A word-for-word copy of the entries is needed, and it should contain no images.

Top of DATA SECTION

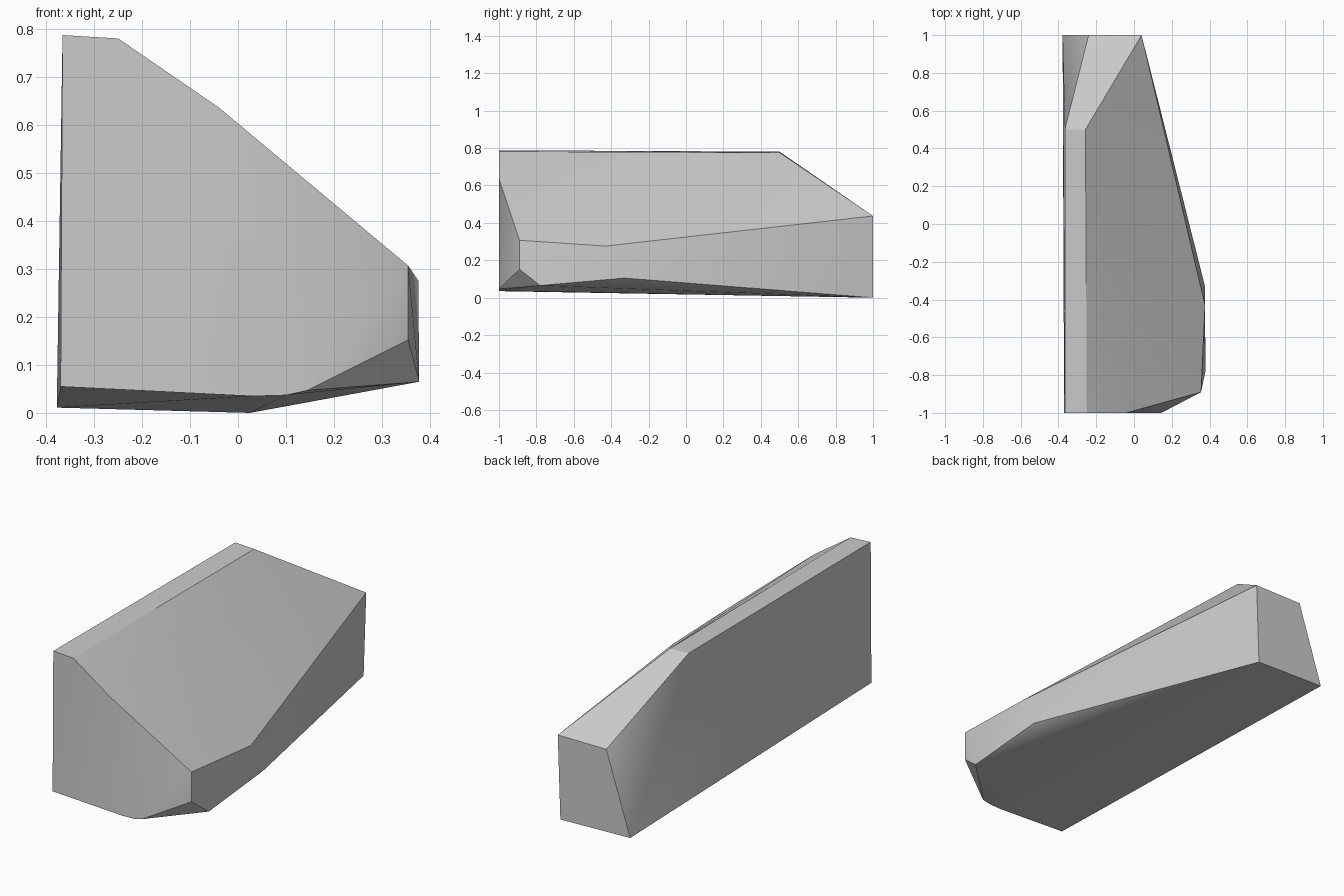
import bpy
import bmesh
from math import radians

cube = bpy.data.objects.get("Cube")
if cube:
    bpy.data.objects.remove(cube, do_unlink=True)

# One plain stone colour
stone = bpy.data.materials.new("stone_grey")
stone.use_nodes = True
grey = (0.6, 0.6, 0.6, 1)
stone.diffuse_color = grey
stone.node_tree.nodes["Principled BSDF"].inputs["Base Color"].default_value = grey

# Corners of the faceted block, grouped by part
front_face = [(-.366, -1, .788), (-.25, -1, .781), (-.04, -1, .637),
              (-.37, -1, .055), (.03, -1, .035), (.1, -1, .037), (.145, -1, .047)]
outer_side = [(.355, -.89, .307), (.355, -.89, .152), (.376, -.43, .276),
              (.378, -.78, .065), (.376, -.33, .105)]
back_face = [(-.378, 1, .011), (.025, 1, 0), (.04, 1, .437), (-.24, 1, .437)]
back_ridge = [(-.366, .5, .781), (-.257, .5, .776)]

# Wrap the corners in a closed faceted skin
bm = bmesh.new()
for corner in front_face + outer_side + back_face + back_ridge:
    bm.verts.new(corner)
bmesh.ops.convex_hull(bm, input=bm.verts)
bmesh.ops.dissolve_limit(bm, angle_limit=radians(1), verts=bm.verts, edges=bm.edges)
bmesh.ops.recalc_face_normals(bm, faces=bm.faces)
mesh = bpy.data.meshes.new("stone_block")
bm.to_mesh(mesh)
bm.free()
mesh.materials.append(stone)

block = bpy.data.objects.new("stone_block", mesh)
bpy.context.collection.objects.link(block)

# Soften shallow facets, keep the hard edges crisp
bpy.ops.object.select_all(action="DESELECT")
block.select_set(True)
bpy.context.view_layer.objects.active = block
bpy.ops.object.shade_smooth_by_angle(angle=radians(30))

Bottom of DATA SECTION

TASK RESPONSE:
import bpy
import bmesh
from math import radians

cube = bpy.data.objects.get("Cube")
if cube:
    bpy.data.objects.remove(cube, do_unlink=True)

# One plain stone colour
stone = bpy.data.materials.new("stone_grey")
stone.use_nodes = True
grey = (0.6, 0.6, 0.6, 1)
stone.diffuse_color = grey
stone.node_tree.nodes["Principled BSDF"].inputs["Base Color"].default_value = grey

# Corners of the faceted block, grouped by part
front_face = [(-.366, -1, .788), (-.25, -1, .781), (-.04, -1, .637),
              (-.37, -1, .055), (.03, -1, .035), (.1, -1, .037), (.145, -1, .047)]
outer_side = [(.355, -.89, .307), (.355, -.89, .152), (.376, -.43, .276),
              (.378, -.78, .065), (.376, -.33, .105)]
back_face = [(-.378, 1, .011), (.025, 1, 0), (.04, 1, .437), (-.24, 1, .437)]
back_ridge = [(-.366, .5, .781), (-.257, .5, .776)]

# Wrap the corners in a closed faceted skin
bm = bmesh.new()
for corner in front_face + outer_side + back_face + back_ridge:
    bm.verts.new(corner)
bmesh.ops.convex_hull(bm, input=bm.verts)
bmesh.ops.dissolve_limit(bm, angle_limit=radians(1), verts=bm.verts, edges=bm.edges)
bmesh.ops.recalc_face_normals(bm, faces=bm.faces)
mesh = bpy.data.meshes.new("stone_block")
bm.to_mesh(mesh)
bm.free()
mesh.materials.append(stone)

block = bpy.data.objects.new("stone_block", mesh)
bpy.context.collection.objects.link(block)

# Soften shallow facets, keep the hard edges crisp
bpy.ops.object.select_all(action="DESELECT")
block.select_set(True)
bpy.context.view_layer.objects.active = block
bpy.ops.object.shade_smooth_by_angle(angle=radians(30))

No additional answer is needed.